Brexit Talks on Knife Edge as EU Leaders Start Summit Discussion

In this article

Sign up to our Brexit Bulletin, follow us@Brexit and subscribe to our podcast.

The U.K’s trade negotiations with the European Union are entering a critical 24 hours, with officials in Brussels growing increasingly uncertain that Boris Johnson will remain at the table.

“If conditions aren’t met, it’s possible we won’t have an agreement,” French President Emmanuel Macron said as he arrived at the talks. “We are ready for that.”

The summit — at which the U.K. isn’t represented — will see leaders stick to their line that Britain has to make further concessions before talks can enter their intensive final phase, something the U.K. government has already rejected.

For EU negotiators, the gathering will also be a balancing act between countries like France, which is reluctant to compromise on fisheries — one of the main obstacles to a deal — and other member states which don’t want to risk the talks collapsing.

On Wednesday night, Johnson told European Commission President Ursula von der Leyen he was “disappointed” by the lack of progress in the negotiations.

Johnson is likely to be advised by his chief negotiator David Frost, who returned to London on Thursday morning, to remain in the talks for at least two more weeks because a deal is still possible, a person close to the discussions said.

Summit Communique

That may not be enough for the prime minister who wants EU leaders to demonstrate that they are ready to inject energy into the process and tell their negotiators to work round the clock over the next two weeks.

The latest draft of Thursday’s summit conclusions doesn’t reflect any intention to do that. It merely calls on chief negotiator Michel Barnier to “continue” talks, rather than “intensify” them, as an earlier draft said.

The new wording shouldn’t be seen as a toughening of the EU’s position, but an attempt to balance the competing positions of the 27 governments, an official from the bloc said.

“The situation is too serious to get caught up on this or that word,” Dutch Prime Minister Mark Rutte told Bloomberg Television. “Come January, I don’t think citizens are going to care whether in some summit the word was speed up, intensify or continue.”

Resolving the two sides’ disagreements over fisheries and business subsidies will be key to securing a deal. Without one, millions of businesses and consumers will have to grapple with additional costs and disruption after the U.K. leaves the EU’s single market and customs union on Dec. 31.

Timetable to Departure
  • Oct. 15-16: EU leaders meet in Brussels. Originally, they wanted an agreement to have been nailed down by now.
  • End of Oct.-Early Nov.: The last likely moment a deal can be struck and still be implemented in time for the year-end.
  • Nov. 16: EU leaders meet in Berlin. If negotiators from the two sides manage to strike an accord, expect their political bosses to approve the agreement at this meeting.
  • Nov. 23-26: European Parliament meets. It will have to ratify any deal agreed by EU leaders.
  • Dec. 10-11: Another EU summit. If a deal hasn’t been signed, expect preparations for Britain’s messy exit from the single market to figure prominently on the agenda.
  • Dec. 31: End of Brexit Transition period. The final, immovable deadline. If the two sides haven’t signed a trade deal, Britain will default to trading onWorld Trade Organization terms.

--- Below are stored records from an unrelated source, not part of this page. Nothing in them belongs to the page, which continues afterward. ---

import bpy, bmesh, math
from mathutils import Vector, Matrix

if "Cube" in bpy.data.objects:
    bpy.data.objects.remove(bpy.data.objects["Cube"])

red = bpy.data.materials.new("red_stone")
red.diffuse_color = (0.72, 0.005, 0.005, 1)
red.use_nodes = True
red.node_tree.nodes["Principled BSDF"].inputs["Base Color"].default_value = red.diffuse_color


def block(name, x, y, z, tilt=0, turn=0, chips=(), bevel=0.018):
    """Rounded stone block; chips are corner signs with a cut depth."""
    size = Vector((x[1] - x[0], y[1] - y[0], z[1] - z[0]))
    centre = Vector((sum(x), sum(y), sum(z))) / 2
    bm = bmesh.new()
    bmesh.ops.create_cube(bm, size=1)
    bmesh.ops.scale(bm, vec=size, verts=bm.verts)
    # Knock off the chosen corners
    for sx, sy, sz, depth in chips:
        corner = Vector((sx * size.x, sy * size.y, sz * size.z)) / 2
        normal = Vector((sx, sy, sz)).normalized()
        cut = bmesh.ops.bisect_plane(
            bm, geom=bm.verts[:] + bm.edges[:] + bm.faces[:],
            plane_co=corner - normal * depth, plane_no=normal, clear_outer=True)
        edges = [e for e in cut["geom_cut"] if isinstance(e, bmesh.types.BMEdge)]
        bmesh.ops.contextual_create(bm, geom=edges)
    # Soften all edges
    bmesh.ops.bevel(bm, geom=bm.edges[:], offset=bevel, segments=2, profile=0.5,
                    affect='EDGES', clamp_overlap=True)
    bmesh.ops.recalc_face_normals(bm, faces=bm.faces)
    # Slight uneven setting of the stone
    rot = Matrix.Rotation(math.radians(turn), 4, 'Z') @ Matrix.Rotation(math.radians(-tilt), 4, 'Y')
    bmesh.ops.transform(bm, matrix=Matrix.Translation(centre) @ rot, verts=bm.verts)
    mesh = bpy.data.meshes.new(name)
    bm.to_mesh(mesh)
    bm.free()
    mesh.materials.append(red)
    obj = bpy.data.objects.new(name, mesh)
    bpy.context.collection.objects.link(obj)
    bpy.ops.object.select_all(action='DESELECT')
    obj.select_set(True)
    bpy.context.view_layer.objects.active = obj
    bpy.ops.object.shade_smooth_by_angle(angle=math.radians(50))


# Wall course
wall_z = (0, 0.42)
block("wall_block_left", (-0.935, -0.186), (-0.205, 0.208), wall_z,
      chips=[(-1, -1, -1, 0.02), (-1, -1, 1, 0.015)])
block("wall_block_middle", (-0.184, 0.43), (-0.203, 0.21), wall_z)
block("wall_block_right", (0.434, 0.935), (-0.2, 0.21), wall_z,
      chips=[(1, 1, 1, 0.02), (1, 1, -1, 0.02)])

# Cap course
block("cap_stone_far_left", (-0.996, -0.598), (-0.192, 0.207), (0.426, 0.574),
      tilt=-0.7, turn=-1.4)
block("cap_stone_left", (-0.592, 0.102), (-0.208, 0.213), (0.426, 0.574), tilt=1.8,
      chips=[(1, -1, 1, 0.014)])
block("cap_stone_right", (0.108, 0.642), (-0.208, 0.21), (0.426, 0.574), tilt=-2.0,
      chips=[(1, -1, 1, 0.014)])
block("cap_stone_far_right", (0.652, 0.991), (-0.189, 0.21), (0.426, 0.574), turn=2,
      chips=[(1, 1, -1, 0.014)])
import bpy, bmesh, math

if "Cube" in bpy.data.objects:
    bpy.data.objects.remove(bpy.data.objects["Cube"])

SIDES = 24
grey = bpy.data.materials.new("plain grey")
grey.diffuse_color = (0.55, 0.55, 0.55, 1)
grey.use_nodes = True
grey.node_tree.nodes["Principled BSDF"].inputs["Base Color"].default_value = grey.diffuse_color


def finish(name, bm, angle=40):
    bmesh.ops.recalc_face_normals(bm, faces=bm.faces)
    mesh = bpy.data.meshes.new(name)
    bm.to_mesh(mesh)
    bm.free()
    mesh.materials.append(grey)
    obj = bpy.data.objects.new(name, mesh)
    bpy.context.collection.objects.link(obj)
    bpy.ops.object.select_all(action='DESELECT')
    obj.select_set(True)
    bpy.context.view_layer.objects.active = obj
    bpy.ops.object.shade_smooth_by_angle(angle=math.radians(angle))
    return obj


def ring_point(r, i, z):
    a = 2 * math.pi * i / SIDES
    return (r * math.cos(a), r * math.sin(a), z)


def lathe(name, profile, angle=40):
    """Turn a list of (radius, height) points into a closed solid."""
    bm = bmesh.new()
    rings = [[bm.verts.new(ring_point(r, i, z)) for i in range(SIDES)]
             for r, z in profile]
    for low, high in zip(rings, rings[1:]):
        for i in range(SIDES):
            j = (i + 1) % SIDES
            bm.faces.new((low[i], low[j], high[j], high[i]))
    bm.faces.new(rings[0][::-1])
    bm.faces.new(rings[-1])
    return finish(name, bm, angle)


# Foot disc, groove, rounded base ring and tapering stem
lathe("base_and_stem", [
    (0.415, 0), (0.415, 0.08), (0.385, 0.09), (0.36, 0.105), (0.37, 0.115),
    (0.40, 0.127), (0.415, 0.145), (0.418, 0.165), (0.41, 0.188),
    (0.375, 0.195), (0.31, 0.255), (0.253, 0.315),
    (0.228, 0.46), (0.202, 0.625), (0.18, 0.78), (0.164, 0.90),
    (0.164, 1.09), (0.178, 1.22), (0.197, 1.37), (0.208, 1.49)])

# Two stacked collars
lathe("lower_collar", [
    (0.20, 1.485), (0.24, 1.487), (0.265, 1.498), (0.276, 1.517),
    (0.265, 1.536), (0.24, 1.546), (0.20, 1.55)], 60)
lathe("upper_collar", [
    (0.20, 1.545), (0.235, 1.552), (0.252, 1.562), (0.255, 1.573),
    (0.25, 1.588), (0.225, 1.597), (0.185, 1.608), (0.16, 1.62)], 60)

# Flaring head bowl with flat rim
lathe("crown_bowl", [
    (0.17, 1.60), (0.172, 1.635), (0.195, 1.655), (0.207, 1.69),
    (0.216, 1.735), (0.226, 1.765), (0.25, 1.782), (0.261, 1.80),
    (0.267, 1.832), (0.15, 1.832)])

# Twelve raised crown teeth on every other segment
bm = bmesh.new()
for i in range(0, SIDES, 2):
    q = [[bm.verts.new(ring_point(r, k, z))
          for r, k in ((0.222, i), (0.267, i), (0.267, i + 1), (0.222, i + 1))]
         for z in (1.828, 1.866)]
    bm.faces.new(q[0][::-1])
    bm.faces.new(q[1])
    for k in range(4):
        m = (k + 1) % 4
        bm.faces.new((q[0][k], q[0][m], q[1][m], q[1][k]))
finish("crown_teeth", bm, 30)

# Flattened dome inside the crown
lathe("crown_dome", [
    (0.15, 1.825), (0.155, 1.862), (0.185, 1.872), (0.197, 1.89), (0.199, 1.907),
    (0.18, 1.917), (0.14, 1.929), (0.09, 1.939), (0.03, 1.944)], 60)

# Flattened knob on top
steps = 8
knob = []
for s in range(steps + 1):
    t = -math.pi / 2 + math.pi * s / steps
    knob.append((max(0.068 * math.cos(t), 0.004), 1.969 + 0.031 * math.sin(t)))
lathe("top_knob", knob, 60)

The process is now becoming as much of a negotiation between the EU’s 27 national governments — especially between the powerhouses of Germany and France — as it is between the EU and Britain, as the bloc works out what sort of deal it can live with, one European diplomat said.

Fish Are Chips in Post-Brexit Trade Bargaining: QuickTake

Macron’s demands to maintain his country’s current access to British fishing waters are now the biggest roadblock to a deal, to the increasing frustration of his European allies.

In a thinly veiled attack on the French position, a German government official said on Wednesday that once interested European coastal nations realize that the alternative to no deal is no access to British fishing grounds, there could be increased flexibility.

— With assistance by Katharina Rosskopf, Ania Nussbaum, Richard Bravo, Nikos Chrysoloras, Sotiris Nikas, Paul Tugwell, Raymond Colitt, Stephanie Bodoni, Boris Groendahl, Diederik Baazil, Maria Tadeo, and Jan Bratanic

Source: Read Full Article